:: Exercise goal ::
Return the lines from the start of the data through the line with "0.145), SKIN, 4, smooth=True)". Include both of those lines and no others.

:: Data records ::
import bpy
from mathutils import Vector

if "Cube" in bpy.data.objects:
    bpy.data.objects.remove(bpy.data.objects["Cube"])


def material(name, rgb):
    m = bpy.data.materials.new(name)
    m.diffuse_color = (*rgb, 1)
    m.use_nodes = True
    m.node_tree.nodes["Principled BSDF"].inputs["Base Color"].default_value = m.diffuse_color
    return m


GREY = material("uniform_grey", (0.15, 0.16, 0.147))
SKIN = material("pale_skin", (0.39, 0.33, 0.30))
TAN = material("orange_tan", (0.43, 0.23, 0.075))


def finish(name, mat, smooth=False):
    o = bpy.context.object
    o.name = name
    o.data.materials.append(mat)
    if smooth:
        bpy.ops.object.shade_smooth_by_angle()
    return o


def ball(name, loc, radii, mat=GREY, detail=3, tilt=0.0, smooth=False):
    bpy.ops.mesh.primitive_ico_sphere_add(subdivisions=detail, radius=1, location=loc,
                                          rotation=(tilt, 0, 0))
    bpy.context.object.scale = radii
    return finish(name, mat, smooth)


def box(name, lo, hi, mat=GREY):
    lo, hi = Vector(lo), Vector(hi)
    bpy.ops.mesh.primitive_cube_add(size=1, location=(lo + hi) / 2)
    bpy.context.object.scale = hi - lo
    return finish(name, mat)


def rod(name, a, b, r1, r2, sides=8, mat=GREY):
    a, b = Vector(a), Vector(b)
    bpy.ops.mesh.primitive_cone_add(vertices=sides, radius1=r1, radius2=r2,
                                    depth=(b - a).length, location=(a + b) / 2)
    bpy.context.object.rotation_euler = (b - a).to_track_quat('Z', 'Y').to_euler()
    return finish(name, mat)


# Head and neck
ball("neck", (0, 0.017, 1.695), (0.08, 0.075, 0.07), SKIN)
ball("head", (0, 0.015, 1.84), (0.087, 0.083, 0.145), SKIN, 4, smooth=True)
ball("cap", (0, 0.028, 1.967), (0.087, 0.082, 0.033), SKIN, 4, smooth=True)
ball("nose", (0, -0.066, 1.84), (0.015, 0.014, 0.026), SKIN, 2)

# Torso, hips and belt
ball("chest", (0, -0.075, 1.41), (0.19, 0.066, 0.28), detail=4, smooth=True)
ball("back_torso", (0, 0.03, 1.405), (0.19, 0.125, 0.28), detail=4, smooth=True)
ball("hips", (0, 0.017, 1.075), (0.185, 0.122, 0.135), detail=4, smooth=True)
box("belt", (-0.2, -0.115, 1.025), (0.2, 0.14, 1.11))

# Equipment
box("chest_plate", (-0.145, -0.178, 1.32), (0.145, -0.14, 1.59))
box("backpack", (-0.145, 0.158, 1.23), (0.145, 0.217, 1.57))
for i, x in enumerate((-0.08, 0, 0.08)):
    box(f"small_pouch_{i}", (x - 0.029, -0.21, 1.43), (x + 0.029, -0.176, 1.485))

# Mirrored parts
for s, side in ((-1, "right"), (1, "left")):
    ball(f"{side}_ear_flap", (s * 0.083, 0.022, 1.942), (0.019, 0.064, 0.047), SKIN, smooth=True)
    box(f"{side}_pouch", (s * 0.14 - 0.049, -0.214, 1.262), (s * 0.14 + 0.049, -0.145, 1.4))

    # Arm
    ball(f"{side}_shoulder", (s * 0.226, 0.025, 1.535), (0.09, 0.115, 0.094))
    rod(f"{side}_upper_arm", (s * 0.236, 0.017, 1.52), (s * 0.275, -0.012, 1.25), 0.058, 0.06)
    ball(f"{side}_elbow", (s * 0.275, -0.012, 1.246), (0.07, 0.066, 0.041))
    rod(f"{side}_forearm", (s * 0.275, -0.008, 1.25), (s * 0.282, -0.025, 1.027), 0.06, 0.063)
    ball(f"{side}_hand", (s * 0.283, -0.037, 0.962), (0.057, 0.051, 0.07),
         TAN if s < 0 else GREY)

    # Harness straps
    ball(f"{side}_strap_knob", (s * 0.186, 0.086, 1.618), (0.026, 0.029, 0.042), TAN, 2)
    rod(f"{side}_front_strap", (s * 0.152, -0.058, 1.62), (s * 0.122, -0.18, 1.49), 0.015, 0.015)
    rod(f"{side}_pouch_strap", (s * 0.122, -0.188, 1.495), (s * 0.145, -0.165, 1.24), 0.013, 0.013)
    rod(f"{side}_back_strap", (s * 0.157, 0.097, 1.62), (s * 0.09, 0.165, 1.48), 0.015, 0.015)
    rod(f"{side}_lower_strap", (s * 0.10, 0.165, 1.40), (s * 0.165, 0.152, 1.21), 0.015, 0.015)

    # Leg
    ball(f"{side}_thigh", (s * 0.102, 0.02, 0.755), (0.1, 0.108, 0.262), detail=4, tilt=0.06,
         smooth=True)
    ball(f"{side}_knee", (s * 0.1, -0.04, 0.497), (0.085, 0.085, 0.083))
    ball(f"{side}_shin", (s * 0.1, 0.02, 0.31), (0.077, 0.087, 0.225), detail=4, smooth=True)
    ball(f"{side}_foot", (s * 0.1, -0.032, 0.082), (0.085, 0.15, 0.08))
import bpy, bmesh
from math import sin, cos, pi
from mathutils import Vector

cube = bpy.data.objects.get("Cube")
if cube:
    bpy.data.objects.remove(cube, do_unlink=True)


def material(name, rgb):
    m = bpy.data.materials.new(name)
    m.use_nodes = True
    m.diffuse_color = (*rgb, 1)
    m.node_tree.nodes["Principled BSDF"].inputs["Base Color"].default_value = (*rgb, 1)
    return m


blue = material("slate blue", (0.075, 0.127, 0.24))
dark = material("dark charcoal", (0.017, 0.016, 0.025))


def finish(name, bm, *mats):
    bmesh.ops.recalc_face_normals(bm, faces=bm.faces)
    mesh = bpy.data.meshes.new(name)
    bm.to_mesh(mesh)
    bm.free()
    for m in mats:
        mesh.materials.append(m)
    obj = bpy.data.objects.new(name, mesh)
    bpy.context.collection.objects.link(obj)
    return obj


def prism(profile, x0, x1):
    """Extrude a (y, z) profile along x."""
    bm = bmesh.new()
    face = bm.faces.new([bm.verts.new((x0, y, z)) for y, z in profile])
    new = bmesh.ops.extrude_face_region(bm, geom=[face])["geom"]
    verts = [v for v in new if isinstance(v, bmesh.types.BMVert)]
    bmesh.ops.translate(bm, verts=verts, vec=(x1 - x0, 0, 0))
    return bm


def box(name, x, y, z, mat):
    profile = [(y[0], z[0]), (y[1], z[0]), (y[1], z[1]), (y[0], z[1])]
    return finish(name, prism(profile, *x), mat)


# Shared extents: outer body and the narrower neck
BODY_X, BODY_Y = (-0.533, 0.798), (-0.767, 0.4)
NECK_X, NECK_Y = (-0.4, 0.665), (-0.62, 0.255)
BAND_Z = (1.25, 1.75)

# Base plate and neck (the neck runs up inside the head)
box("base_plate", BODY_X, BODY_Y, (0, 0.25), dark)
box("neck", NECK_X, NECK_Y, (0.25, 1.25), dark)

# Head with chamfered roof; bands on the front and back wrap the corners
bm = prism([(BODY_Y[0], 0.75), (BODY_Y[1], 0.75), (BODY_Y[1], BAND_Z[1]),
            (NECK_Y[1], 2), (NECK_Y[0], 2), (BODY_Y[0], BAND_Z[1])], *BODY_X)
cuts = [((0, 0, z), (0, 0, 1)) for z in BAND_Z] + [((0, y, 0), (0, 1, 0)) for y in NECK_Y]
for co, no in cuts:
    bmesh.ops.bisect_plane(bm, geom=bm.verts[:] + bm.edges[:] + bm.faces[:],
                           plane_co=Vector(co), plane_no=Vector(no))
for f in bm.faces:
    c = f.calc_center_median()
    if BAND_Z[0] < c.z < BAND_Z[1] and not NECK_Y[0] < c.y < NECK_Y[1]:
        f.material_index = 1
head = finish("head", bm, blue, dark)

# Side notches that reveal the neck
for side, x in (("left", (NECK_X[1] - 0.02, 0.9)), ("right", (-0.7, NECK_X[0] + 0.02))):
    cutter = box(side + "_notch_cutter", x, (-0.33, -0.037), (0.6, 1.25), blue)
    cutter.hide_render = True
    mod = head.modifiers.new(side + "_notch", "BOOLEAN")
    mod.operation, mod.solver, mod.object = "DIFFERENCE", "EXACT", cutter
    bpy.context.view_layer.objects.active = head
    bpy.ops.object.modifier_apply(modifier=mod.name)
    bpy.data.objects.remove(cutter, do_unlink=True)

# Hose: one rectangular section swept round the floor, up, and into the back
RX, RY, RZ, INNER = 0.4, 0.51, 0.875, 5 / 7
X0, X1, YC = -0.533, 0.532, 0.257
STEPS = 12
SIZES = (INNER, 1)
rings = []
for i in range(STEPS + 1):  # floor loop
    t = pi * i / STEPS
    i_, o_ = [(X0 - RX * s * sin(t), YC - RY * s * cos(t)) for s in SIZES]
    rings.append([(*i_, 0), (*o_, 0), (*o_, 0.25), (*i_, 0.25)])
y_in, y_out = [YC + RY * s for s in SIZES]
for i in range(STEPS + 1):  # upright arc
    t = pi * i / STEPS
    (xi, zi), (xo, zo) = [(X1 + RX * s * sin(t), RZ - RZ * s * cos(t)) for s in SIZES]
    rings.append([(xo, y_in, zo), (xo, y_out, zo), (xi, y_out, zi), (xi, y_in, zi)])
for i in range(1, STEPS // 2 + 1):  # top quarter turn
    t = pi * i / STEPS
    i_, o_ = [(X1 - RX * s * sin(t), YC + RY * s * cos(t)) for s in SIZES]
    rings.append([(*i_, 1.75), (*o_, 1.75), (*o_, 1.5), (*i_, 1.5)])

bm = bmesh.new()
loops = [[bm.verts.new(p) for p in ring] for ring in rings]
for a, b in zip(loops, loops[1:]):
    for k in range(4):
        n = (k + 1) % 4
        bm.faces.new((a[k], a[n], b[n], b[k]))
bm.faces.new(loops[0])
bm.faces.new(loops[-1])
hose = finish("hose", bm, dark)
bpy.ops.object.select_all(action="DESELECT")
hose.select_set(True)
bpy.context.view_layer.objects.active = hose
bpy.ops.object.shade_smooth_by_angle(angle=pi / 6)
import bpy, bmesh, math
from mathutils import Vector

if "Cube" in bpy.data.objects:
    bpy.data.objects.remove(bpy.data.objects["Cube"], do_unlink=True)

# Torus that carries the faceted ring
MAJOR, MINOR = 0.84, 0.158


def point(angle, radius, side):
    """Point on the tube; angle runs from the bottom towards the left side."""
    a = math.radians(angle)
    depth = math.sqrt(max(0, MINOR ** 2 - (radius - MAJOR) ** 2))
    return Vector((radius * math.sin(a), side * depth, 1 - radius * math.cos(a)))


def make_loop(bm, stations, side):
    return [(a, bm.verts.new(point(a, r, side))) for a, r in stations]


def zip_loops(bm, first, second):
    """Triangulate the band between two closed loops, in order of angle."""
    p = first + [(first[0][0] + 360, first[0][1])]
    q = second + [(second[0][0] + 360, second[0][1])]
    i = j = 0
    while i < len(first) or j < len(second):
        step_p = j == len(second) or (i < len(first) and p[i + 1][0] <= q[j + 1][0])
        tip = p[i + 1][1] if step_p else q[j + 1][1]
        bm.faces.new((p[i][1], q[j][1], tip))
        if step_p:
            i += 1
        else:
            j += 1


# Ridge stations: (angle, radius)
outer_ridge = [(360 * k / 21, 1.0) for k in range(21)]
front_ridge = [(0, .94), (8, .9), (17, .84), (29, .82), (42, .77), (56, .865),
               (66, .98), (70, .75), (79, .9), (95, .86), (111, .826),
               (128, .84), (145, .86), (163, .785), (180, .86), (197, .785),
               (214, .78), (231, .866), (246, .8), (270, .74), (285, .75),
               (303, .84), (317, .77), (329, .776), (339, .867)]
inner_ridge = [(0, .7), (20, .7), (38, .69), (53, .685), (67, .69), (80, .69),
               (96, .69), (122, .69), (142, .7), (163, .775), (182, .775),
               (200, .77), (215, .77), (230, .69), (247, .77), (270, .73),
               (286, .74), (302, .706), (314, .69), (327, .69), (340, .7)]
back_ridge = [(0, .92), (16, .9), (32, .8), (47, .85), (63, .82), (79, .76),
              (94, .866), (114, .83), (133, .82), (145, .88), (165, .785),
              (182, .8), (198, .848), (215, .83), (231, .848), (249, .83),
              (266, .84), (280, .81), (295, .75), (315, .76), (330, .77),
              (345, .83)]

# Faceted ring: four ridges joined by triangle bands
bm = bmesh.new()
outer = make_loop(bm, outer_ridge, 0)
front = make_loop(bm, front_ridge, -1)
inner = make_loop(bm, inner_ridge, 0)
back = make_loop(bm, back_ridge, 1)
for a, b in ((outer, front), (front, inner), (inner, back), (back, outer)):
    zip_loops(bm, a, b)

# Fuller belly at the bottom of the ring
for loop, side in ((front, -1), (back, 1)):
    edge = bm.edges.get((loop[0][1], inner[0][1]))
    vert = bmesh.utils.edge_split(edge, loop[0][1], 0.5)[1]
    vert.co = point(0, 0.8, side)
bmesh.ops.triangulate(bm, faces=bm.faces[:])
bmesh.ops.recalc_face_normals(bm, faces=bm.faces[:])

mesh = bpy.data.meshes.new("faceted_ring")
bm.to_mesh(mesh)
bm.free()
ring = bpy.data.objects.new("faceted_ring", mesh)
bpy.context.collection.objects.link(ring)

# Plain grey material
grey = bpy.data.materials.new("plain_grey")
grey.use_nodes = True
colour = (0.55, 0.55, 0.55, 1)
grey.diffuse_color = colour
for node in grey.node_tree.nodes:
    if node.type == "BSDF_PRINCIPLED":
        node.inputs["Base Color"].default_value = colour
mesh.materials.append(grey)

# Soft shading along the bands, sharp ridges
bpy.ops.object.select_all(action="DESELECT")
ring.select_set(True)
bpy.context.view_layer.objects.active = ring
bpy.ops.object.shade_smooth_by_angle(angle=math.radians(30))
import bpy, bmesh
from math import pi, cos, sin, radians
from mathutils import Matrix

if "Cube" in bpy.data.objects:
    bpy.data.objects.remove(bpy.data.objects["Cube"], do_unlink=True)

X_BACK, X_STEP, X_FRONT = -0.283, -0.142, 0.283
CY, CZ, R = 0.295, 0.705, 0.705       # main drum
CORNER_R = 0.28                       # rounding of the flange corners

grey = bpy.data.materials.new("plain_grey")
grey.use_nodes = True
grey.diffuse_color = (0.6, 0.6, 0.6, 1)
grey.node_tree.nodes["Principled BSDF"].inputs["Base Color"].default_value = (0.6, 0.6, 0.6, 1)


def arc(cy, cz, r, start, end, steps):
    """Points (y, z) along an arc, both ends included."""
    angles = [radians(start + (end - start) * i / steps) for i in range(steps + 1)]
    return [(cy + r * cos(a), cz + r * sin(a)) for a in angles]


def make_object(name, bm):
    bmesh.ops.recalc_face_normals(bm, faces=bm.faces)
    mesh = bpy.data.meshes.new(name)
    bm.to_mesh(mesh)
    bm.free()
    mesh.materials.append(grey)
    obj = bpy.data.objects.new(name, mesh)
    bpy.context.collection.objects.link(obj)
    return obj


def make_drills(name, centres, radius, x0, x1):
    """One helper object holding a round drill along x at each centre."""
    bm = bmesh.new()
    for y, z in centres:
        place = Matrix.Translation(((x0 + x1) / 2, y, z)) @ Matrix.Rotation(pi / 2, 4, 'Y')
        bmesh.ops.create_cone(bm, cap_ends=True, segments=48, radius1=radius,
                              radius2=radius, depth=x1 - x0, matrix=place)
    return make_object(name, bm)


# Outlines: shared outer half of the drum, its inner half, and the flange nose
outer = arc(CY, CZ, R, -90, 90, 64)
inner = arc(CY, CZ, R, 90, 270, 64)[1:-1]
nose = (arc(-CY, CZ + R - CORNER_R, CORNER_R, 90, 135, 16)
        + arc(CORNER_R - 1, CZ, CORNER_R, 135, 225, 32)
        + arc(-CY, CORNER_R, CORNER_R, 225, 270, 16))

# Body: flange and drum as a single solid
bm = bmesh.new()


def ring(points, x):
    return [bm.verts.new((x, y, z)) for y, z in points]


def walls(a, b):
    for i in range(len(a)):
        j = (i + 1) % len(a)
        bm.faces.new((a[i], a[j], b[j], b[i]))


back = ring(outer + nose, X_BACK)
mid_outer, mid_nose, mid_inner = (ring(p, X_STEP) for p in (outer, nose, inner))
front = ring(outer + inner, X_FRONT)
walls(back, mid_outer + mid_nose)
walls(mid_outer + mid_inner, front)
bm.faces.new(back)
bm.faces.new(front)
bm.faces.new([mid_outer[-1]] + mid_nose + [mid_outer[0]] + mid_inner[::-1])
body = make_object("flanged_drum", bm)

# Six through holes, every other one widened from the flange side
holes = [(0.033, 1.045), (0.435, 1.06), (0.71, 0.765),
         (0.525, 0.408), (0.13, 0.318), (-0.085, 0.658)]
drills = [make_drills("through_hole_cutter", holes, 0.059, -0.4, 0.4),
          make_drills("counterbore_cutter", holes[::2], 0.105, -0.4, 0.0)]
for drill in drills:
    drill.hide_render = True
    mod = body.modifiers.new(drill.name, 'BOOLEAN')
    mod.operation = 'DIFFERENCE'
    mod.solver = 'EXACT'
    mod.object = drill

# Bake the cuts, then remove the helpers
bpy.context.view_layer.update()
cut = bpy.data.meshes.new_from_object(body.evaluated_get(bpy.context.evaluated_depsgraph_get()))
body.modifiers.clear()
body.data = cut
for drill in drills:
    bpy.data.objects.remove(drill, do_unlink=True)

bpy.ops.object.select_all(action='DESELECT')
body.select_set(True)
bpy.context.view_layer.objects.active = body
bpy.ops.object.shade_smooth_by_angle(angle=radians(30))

:: Answer for the task ::
import bpy
from mathutils import Vector

if "Cube" in bpy.data.objects:
    bpy.data.objects.remove(bpy.data.objects["Cube"])


def material(name, rgb):
    m = bpy.data.materials.new(name)
    m.diffuse_color = (*rgb, 1)
    m.use_nodes = True
    m.node_tree.nodes["Principled BSDF"].inputs["Base Color"].default_value = m.diffuse_color
    return m


GREY = material("uniform_grey", (0.15, 0.16, 0.147))
SKIN = material("pale_skin", (0.39, 0.33, 0.30))
TAN = material("orange_tan", (0.43, 0.23, 0.075))


def finish(name, mat, smooth=False):
    o = bpy.context.object
    o.name = name
    o.data.materials.append(mat)
    if smooth:
        bpy.ops.object.shade_smooth_by_angle()
    return o


def ball(name, loc, radii, mat=GREY, detail=3, tilt=0.0, smooth=False):
    bpy.ops.mesh.primitive_ico_sphere_add(subdivisions=detail, radius=1, location=loc,
                                          rotation=(tilt, 0, 0))
    bpy.context.object.scale = radii
    return finish(name, mat, smooth)


def box(name, lo, hi, mat=GREY):
    lo, hi = Vector(lo), Vector(hi)
    bpy.ops.mesh.primitive_cube_add(size=1, location=(lo + hi) / 2)
    bpy.context.object.scale = hi - lo
    return finish(name, mat)


def rod(name, a, b, r1, r2, sides=8, mat=GREY):
    a, b = Vector(a), Vector(b)
    bpy.ops.mesh.primitive_cone_add(vertices=sides, radius1=r1, radius2=r2,
                                    depth=(b - a).length, location=(a + b) / 2)
    bpy.context.object.rotation_euler = (b - a).to_track_quat('Z', 'Y').to_euler()
    return finish(name, mat)


# Head and neck
ball("neck", (0, 0.017, 1.695), (0.08, 0.075, 0.07), SKIN)
ball("head", (0, 0.015, 1.84), (0.087, 0.083, 0.145), SKIN, 4, smooth=True)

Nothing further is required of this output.